Powder Coatings are “solid paint” which can be melted to form a continuous film over the substrate. Each powder particle contains resin, pigments, modifiers, extenders and curing agent, in case of thermosetting.
There are two types of powder coatings, thermosetting and thermoplastic.
Thermosetting Powder Coatings cross link and polymerize when heated and form a finished film. Once cured and crosslinked, this polymer network will not melt and flow again if heat is applied. The primary resins used in the formulation of thermosetting powder are epoxy, polyester, acrylic. In general, we refer to only thermosetting type of powder coatings.

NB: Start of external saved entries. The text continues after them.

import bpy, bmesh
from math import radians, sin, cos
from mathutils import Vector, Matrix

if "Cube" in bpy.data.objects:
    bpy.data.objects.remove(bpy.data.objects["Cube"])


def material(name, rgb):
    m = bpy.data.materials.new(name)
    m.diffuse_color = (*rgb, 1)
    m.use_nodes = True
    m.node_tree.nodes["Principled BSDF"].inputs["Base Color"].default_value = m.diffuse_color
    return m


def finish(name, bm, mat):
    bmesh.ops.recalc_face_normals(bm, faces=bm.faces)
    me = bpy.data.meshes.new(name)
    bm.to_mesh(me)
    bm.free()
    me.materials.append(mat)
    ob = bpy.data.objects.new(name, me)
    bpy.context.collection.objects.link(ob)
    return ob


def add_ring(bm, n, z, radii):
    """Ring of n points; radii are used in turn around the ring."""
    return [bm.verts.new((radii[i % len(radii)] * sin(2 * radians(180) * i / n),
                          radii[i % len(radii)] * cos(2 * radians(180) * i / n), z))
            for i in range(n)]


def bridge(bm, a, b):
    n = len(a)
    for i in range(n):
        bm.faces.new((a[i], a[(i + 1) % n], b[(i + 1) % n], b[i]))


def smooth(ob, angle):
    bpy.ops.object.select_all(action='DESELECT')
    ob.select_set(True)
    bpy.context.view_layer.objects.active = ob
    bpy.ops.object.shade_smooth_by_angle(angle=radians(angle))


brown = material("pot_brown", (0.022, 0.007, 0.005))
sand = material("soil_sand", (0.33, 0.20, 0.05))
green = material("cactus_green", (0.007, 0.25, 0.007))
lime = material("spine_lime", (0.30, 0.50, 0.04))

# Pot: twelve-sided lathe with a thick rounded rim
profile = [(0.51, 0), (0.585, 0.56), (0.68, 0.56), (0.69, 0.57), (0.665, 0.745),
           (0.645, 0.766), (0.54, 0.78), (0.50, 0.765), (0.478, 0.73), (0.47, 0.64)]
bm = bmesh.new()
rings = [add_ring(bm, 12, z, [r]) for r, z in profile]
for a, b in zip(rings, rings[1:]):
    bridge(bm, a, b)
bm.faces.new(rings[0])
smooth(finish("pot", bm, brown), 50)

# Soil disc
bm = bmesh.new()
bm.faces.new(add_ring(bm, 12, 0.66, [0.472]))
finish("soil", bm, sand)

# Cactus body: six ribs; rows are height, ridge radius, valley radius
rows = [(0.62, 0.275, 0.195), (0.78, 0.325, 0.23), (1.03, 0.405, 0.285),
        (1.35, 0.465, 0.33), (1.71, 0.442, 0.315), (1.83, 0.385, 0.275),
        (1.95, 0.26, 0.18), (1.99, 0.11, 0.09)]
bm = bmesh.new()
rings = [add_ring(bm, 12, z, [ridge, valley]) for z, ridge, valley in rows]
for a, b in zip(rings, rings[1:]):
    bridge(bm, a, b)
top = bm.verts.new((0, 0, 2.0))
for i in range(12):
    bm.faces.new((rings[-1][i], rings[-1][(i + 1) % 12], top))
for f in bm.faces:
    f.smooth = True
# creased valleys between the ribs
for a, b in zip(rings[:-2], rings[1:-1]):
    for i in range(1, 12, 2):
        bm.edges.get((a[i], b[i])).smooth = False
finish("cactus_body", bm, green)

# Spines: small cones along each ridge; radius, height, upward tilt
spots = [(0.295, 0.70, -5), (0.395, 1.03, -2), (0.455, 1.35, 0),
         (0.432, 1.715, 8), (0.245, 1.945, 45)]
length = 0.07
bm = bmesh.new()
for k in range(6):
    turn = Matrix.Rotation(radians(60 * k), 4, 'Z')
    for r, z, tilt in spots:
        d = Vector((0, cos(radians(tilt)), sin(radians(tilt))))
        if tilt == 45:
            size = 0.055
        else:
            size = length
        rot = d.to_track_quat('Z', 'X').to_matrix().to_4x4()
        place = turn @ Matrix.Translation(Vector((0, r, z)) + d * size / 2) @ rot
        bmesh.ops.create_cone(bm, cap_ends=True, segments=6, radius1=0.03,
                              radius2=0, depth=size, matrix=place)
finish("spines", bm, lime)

Thermoplastic Powder Coatings are non-reactive and do not chemically crosslink upon application of heat but melt and flow over the part in the oven. The film hardens once part cools down and will remelt upon application of sufficient heat. They are polyethylene, polypropylene, nylon, polyvinyl chloride, polyester and polyvinylidene flurides/fluorocarbons.

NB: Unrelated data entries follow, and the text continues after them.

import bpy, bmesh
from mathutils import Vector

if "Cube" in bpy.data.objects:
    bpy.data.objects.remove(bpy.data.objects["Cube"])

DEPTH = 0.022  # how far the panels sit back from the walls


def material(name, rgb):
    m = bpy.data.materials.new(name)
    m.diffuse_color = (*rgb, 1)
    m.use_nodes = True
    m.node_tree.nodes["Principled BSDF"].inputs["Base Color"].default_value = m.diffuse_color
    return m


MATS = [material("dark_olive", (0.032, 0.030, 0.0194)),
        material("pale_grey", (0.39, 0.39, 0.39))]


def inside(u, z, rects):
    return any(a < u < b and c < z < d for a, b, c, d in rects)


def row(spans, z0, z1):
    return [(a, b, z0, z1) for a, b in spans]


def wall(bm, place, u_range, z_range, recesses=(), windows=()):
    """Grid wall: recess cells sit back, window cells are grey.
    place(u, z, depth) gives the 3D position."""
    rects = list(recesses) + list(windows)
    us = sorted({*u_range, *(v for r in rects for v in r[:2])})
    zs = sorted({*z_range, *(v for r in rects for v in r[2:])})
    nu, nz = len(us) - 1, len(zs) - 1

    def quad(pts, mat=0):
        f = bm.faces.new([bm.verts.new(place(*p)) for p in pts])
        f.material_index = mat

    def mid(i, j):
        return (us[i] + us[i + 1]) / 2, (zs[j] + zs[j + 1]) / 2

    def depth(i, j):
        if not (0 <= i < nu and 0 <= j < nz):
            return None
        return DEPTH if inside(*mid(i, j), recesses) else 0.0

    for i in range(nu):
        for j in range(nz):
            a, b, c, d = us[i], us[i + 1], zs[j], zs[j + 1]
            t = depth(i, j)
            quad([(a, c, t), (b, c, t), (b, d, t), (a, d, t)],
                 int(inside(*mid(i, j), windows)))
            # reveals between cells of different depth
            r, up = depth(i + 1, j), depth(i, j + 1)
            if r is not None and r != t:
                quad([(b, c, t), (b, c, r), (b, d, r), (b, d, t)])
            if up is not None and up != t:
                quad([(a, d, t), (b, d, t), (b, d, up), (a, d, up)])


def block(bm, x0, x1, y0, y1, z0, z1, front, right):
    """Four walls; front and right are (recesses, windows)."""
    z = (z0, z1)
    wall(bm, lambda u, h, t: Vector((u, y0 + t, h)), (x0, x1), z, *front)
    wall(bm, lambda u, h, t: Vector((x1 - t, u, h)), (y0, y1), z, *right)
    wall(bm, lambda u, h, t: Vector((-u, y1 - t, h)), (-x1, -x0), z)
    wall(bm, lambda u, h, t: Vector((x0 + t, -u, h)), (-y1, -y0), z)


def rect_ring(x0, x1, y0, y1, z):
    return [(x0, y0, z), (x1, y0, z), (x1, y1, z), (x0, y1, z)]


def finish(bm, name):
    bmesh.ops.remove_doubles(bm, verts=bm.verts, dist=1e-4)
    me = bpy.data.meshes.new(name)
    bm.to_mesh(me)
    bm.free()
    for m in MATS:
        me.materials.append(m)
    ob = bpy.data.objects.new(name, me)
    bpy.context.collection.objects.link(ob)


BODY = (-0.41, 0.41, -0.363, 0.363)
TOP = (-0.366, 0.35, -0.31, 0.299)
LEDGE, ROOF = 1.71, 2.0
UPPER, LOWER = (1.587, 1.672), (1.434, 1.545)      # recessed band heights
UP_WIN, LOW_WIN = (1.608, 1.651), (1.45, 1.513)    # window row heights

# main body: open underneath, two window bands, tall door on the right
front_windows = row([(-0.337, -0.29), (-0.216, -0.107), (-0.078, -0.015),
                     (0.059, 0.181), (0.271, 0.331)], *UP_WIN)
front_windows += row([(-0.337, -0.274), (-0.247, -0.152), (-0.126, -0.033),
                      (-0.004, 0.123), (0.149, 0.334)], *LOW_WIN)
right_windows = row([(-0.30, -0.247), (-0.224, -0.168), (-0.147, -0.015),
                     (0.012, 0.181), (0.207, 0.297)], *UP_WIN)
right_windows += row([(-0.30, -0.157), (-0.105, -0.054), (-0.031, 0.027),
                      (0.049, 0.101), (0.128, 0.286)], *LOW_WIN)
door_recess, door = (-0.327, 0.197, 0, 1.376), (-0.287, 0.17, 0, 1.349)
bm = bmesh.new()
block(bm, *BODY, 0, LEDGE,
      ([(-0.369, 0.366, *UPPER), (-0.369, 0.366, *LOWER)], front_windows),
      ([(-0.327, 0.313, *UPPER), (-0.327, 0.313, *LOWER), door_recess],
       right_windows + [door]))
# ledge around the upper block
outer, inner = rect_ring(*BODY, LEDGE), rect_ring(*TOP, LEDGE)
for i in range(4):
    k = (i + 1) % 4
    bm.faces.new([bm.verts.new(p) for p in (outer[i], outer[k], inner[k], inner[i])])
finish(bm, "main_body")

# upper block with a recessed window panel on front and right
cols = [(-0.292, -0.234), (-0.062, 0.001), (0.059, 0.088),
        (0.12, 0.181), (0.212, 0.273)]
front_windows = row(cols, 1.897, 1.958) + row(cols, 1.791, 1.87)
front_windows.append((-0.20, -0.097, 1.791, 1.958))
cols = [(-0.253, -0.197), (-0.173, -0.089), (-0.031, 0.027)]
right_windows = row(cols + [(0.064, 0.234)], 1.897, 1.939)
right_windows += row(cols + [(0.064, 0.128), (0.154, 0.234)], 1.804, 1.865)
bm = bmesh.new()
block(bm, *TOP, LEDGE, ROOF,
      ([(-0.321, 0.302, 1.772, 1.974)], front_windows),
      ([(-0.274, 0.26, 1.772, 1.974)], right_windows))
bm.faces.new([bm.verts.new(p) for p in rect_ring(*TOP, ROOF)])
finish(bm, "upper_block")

WHY POWDER COATINGS:
Powder Coatings offer significant advantages over liquid solvent-based stoving paints:
- Ready to use. No stirring, mixing or thinning is required.
- Solvents free. No thermal afterburning of solvents is required.
- Virtually no VOCs or negligible emissions to the environment.
- Excellent durability and weathering properties
- Safety and low fire hazard
- Cleaner working environment
- High utilization. Efficiency recovery of oversprayed powder can enable utilization figures of over 95% can be achieved.